*** Data under study Section Begins ***
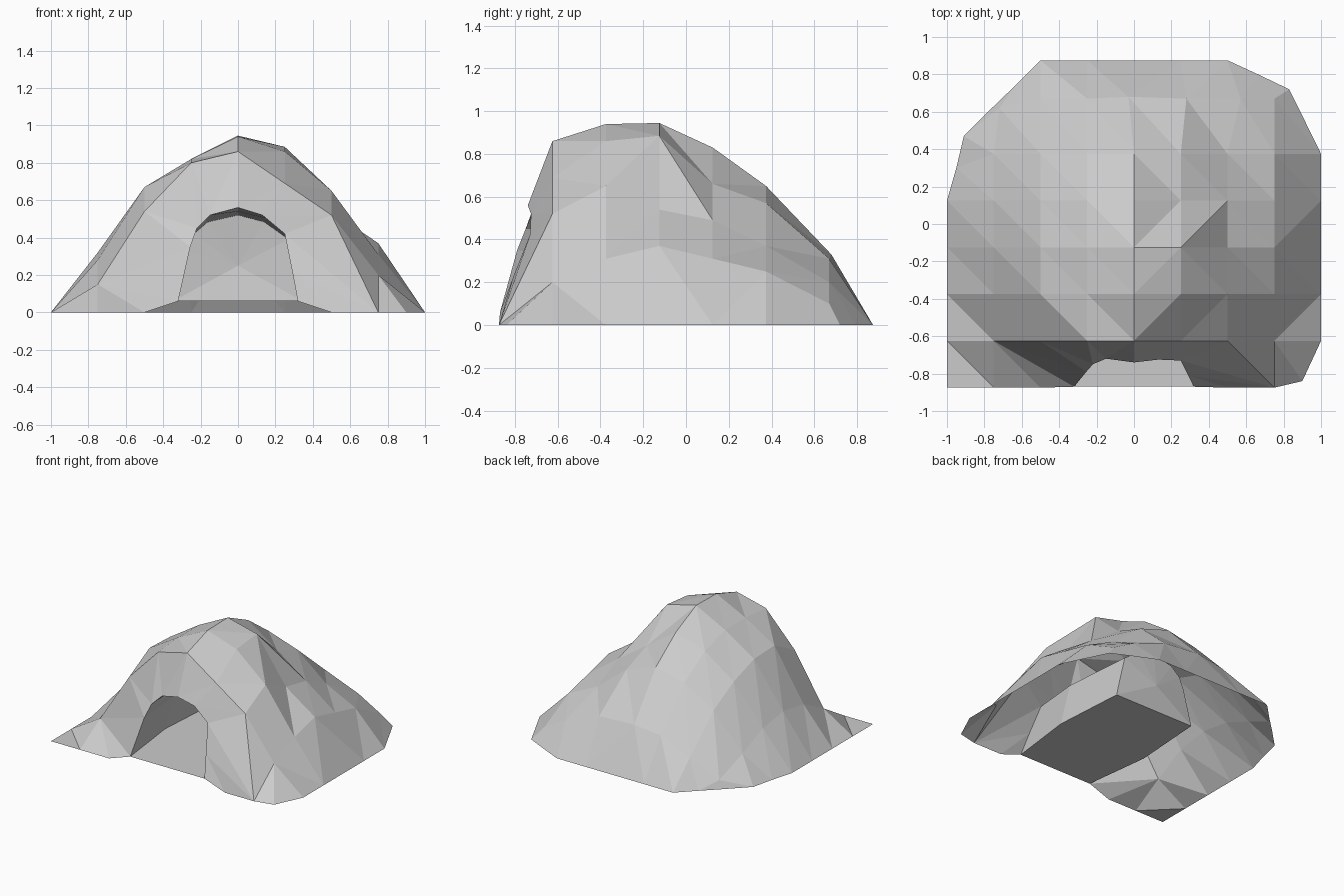
import bpy, bmesh

if "Cube" in bpy.data.objects:
    bpy.data.objects.remove(bpy.data.objects["Cube"])


def finish(bm, name):
    bmesh.ops.remove_doubles(bm, verts=bm.verts, dist=0.0005)
    bmesh.ops.recalc_face_normals(bm, faces=bm.faces)
    mesh = bpy.data.meshes.new(name)
    bm.to_mesh(mesh)
    bm.free()
    ob = bpy.data.objects.new(name, mesh)
    bpy.context.collection.objects.link(ob)
    return ob


# Terrain grid: column positions, row positions, inner heights per row (x = -0.75 .. 0.75)
xs = [-1 + 0.25 * i for i in range(9)]
ys = [-0.875, -0.625, -0.375, -0.125, 0.125, 0.375, 0.67, 0.875]
heights = [
    [0, 0, 0, 0, 0, 0, 0],
    [.15, .54, .80, .86, .69, .52, .20],
    [.28, .67, .82, .94, .86, .65, .31],
    [.32, .66, .82, .945, .885, .54, .37],
    [.28, .58, .75, .83, .66, .49, .31],
    [.18, .45, .60, .65, .57, .37, .25],
    [.06, .19, .30, .33, .31, .20, .10],
    [0, 0, 0, 0, 0, 0, 0],
]
# Rounded corners of the footprint: (column, row) -> (x, y)
moved = {(8, 0): (.90, -.84), (0, 5): (-.95, .30), (0, 6): (-.91, .47), (1, 6): (-.72, .62),
         (0, 7): (-.77, .61), (1, 7): (-.63, .745), (8, 6): (.86, .66), (8, 7): (.83, .72),
         (7, 7): (.67, .797), (4, 6): (-.03, .68), (5, 6): (.28, .67), (6, 6): (.57, .67)}


def point(i, j):
    x, y = moved.get((i, j), (xs[i], ys[j]))
    return (x, y, heights[j][i - 1] if 0 < i < 8 else 0)


# Hill surface, with the front cells left out for the entrance face
bm = bmesh.new()
grid = [[bm.verts.new(point(i, j)) for i in range(9)] for j in range(8)]
for j in range(7):
    for i in range(8):
        a, b, c, d = grid[j][i], grid[j][i + 1], grid[j + 1][i + 1], grid[j + 1][i]
        if j == 0 and 1 <= i <= 6:
            if i == 1:
                bm.faces.new((a, b, d))
            elif i == 6:
                bm.faces.new((b, c, d))
        elif i < 4 or 4 <= j < 6 or (j == 2 and i >= 5) or (j, i) in ((0, 7), (3, 6)):
            bm.faces.new((a, b, d))
            bm.faces.new((b, c, d))
        else:
            bm.faces.new((a, b, c))
            bm.faces.new((a, c, d))

# Entrance face: strip between the arch and the hill edge
arch = [(-.32, -.87, .06), (-.255, -.79, .35), (-.22, -.75, .45), (-.15, -.72, .52), (0, -.74, .56),
        (.13, -.725, .52), (.25, -.73, .42), (.29, -.81, .22), (.32, -.87, .06)]
inner = [bm.verts.new(p) for p in arch]
outer = [grid[0][2]] + grid[1][1:7] + [grid[0][7], grid[0][6]]
for k in range(8):
    bm.faces.new((outer[k], outer[k + 1], inner[k]))
    bm.faces.new((outer[k + 1], inner[k + 1], inner[k]))
bmesh.ops.delete(bm, geom=[v for v in bm.verts if not v.link_faces], context='VERTS')
finish(bm, "cave_hill")

# Cave interior: arch lofted back to a slightly hollow end wall, closed by a floor
bm = bmesh.new()


def section(y, sx, sz):
    return [bm.verts.new((p[0] * sx, y, .06 + (p[2] - .06) * sz)) for p in arch]


rings = [[bm.verts.new(p) for p in arch], section(-.35, 1.2, .96), section(.22, 1.08, .92)]
for r, s in zip(rings, rings[1:]):
    for k in range(9):
        n = (k + 1) % 9
        bm.faces.new((r[k], r[n], s[n]))
        bm.faces.new((r[k], s[n], s[k]))
centre = bm.verts.new((0, .25, .25))
for k in range(9):
    bm.faces.new((rings[-1][k], rings[-1][(k + 1) % 9], centre))
cave = finish(bm, "cave_interior")
cave.data.flip_normals()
*** Data under study Section Ends ***
What is the number of lines in the entries above that contain the string "elif"? Reply with the number and nothing more.

2